In-Game Loot Boxes Aren’t Considered Gambling, According To The ESRB

Loot

It seems some gamers lately are up in arms over the idea of loot boxes in video games, mainly because they see it as a “pay to win” strategy for gamers with deep pockets, or consider it some form of gambling when it comes to getting premium items from your earned boxes.

But the ESRB doesn’t see it that way. With all the ruckus going on with loot boxes being in pretty much every major game – including Asssasin’s Creed Origins, Middle-Earth: Shadow of War and Star Wars: Battlefront II, the Entertainment Software Ratings Board indicates that it’s all about chance, and not gambling.

“ESRB does not consider loot boxes to be gambling. While there’s an element of chance in these mechanics, the player is always guaranteed to receive in-game content (even if the player unfortunately receives something they don’t want). We think of it as a similar principle to collectible card games: Sometimes you’ll open a pack and get a brand new holographic card you’ve had your eye on for a while. But other times you’ll end up with a pack of cards you already have.”

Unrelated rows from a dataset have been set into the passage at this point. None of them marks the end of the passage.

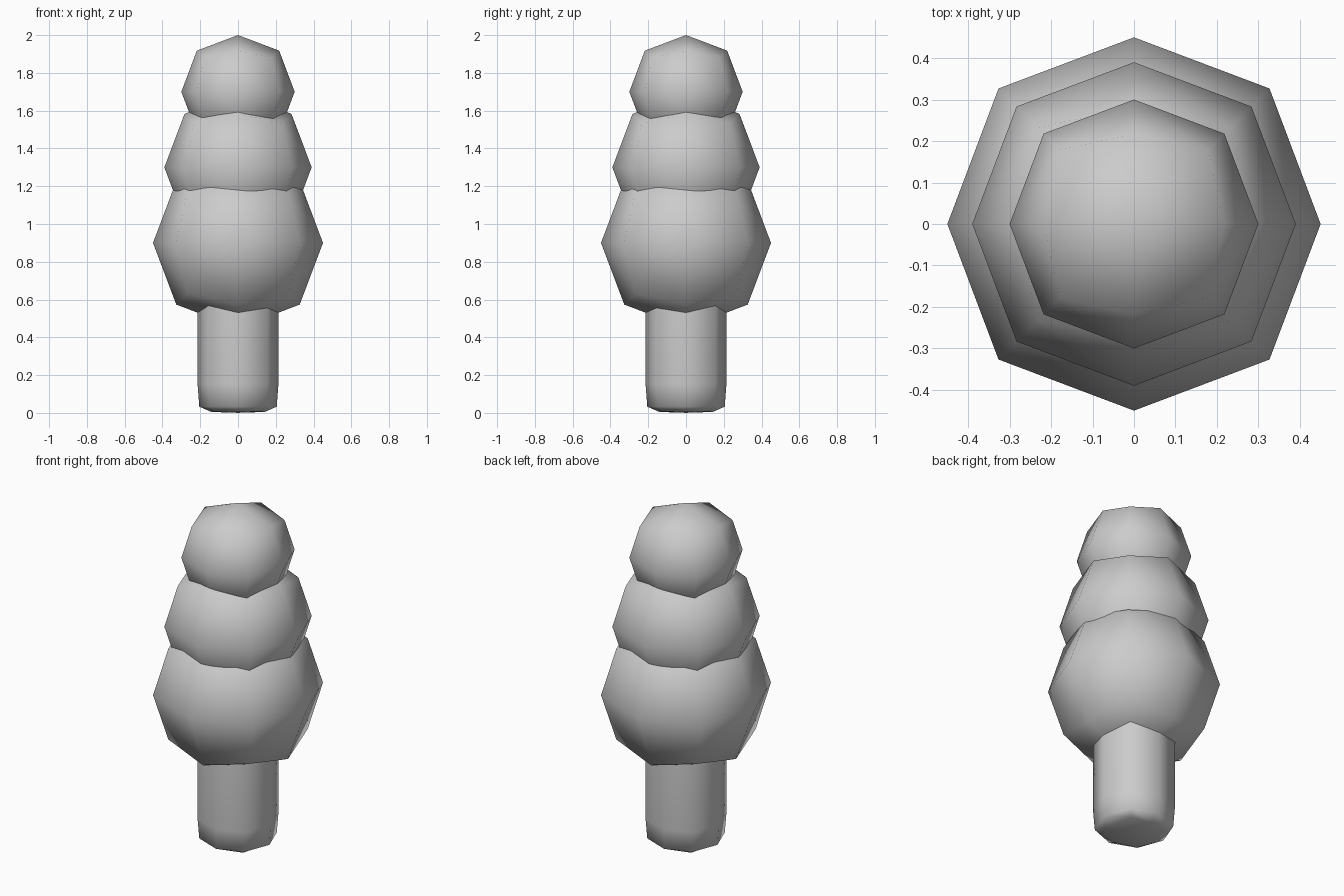
import bpy, bmesh
from mathutils import Vector

if "Cube" in bpy.data.objects:
    bpy.data.objects.remove(bpy.data.objects["Cube"])


def rounded_block(name, half_xy, z0, z1, loops=()):
    """Box with optional horizontal loop cuts, rounded by one subdivision."""
    bm = bmesh.new()
    bmesh.ops.create_cube(bm, size=2)
    for v in bm.verts:
        v.co = Vector((v.co.x * half_xy, v.co.y * half_xy, z0 if v.co.z < 0 else z1))
    for z in loops:
        bmesh.ops.bisect_plane(bm, geom=bm.verts[:] + bm.edges[:] + bm.faces[:],
                               plane_co=(0, 0, z), plane_no=(0, 0, 1))
    for f in bm.faces:
        f.smooth = True
    mesh = bpy.data.meshes.new(name)
    bm.to_mesh(mesh)
    bm.free()
    ob = bpy.data.objects.new(name, mesh)
    bpy.context.collection.objects.link(ob)
    sub = ob.modifiers.new("round", 'SUBSURF')
    sub.levels = sub.render_levels = 1
    return ob


# Trunk: support loops keep its ends firm
low, high, d = -0.003, 0.80, 0.042
rounded_block("trunk", 0.2335, low, high, (low + d, high - d))

# Foliage balls: a subdivided cube shrinks to 0.8395 of its half size
for name, radius, z in (("lower_foliage", 0.45, 0.90),
                        ("middle_foliage", 0.39, 1.30),
                        ("top_foliage", 0.30, 1.70)):
    h = radius / 0.8395
    rounded_block(name, h, z - h, z + h)
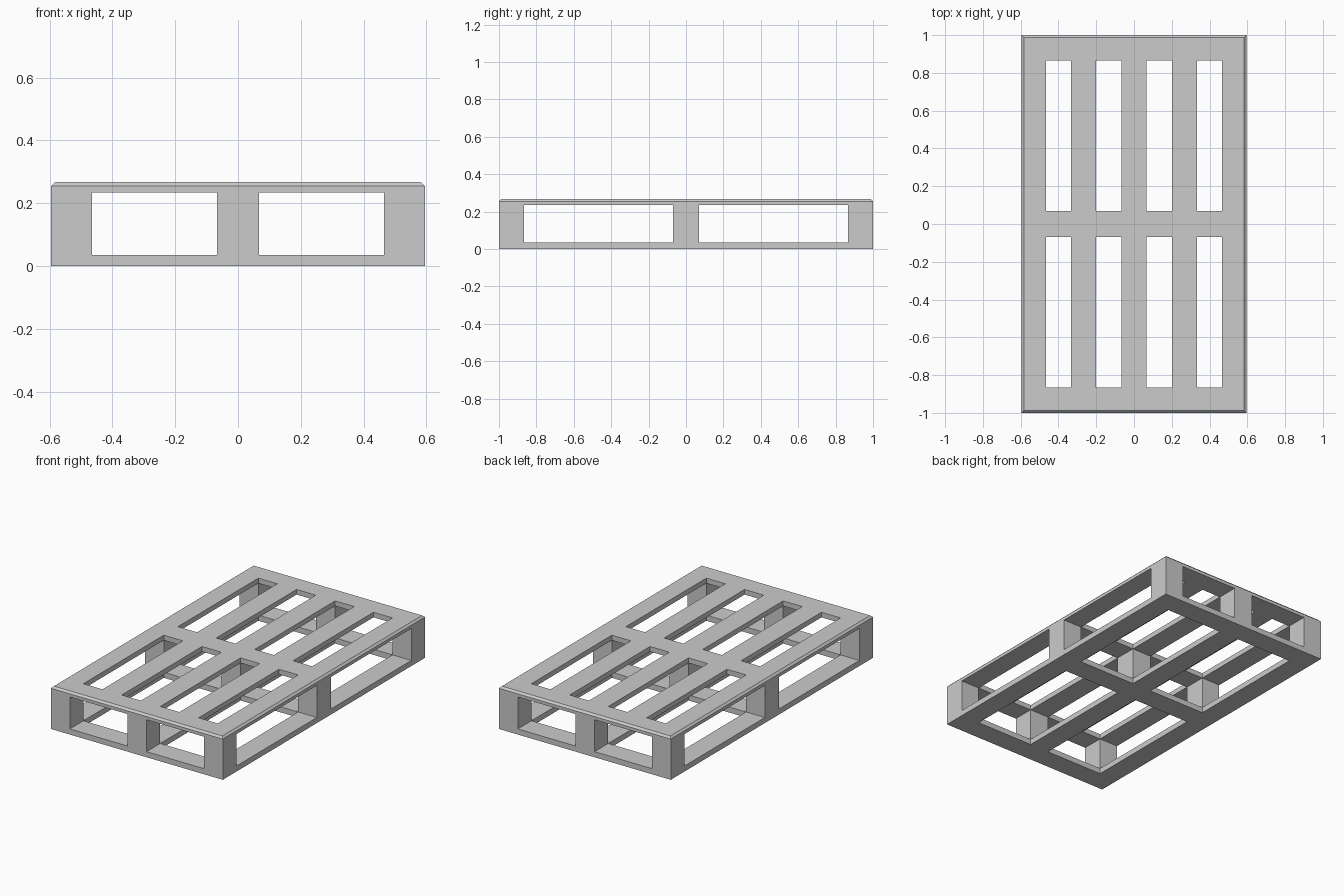
import bpy, bmesh, math

if "Cube" in bpy.data.objects:
    bpy.data.objects.remove(bpy.data.objects["Cube"])

# Plan and height cut lines of the pallet
W, L, H = 0.595, 1.0, 0.267
CH = 0.012
half_x = [0.067, 0.2, 0.333, 0.465, W]
half_y = [0.07, 0.865, L]
xs = [-v for v in reversed(half_x)] + half_x
ys = [-v for v in reversed(half_y)] + half_y
zs = [0, 0.035, 0.235, H - CH, H]


def solid(i, j, k):
    """True where a grid cell is filled with material."""
    if not (0 <= i < len(xs) - 1 and 0 <= j < len(ys) - 1 and 0 <= k < len(zs) - 1):
        return False
    row = j in (0, 2, 4)           # end and centre cross boards
    column = i in (0, 4, 8)        # side and centre runners
    if k == 0:                     # lower frame with four openings
        return row or column
    if k == 1:                     # nine spacer blocks
        return row and column
    return row or i % 2 == 0       # slotted top deck


# Skin of the filled cells, as one continuous moulded shell
bm = bmesh.new()
verts = {}


def vert(p):
    if p not in verts:
        x, y, z = xs[p[0]], ys[p[1]], zs[p[2]]
        if p[2] == len(zs) - 1:    # chamfered top rim
            x = max(-W + CH, min(W - CH, x))
            y = max(-L + CH, min(L - CH, y))
        verts[p] = bm.verts.new((x, y, z))
    return verts[p]


for i in range(len(xs) - 1):
    for j in range(len(ys) - 1):
        for k in range(len(zs) - 1):
            if not solid(i, j, k):
                continue
            for axis in range(3):
                for side in (0, 1):
                    near = [i, j, k]
                    near[axis] += 2 * side - 1
                    if solid(*near):
                        continue
                    u, v = (axis + 1) % 3, (axis + 2) % 3
                    ring = []
                    for a, b in ((0, 0), (1, 0), (1, 1), (0, 1)):
                        p = [i, j, k]
                        p[axis] += side
                        p[u] += a
                        p[v] += b
                        ring.append(vert(tuple(p)))
                    bm.faces.new(ring if side else ring[::-1])

mesh = bpy.data.meshes.new("pallet")
bm.to_mesh(mesh)
bm.free()
bpy.context.collection.objects.link(bpy.data.objects.new("pallet", mesh))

Some people have asked about this classification because the ESRB has noted when real gambling and/or simulated gambling have been featured in a game in the past. A real gambling marker on a game could mean certain death for it on the market, since that would stamp it with the dreaded AO, or Adults Only, rating – meaning retailers likely wouldn’t pick up on it.

The discussion will likely continue whether loot boxes are “cool” in games. They do provide a great deal of additional content that will allow players to keep digging for the good stuff, but there are also some valid complaints that the system allow some players to stock up on loot boxes with real money, thus “paying to win” as they get more access to premium stuff sooner than other players. Some developers are working on ways around this so that everyone has a fair chance, but more than likely, this debate is likely to continue.

We’ll have to see what becomes of loot boxes over the next few months, but, more than likely, they’re here to stay.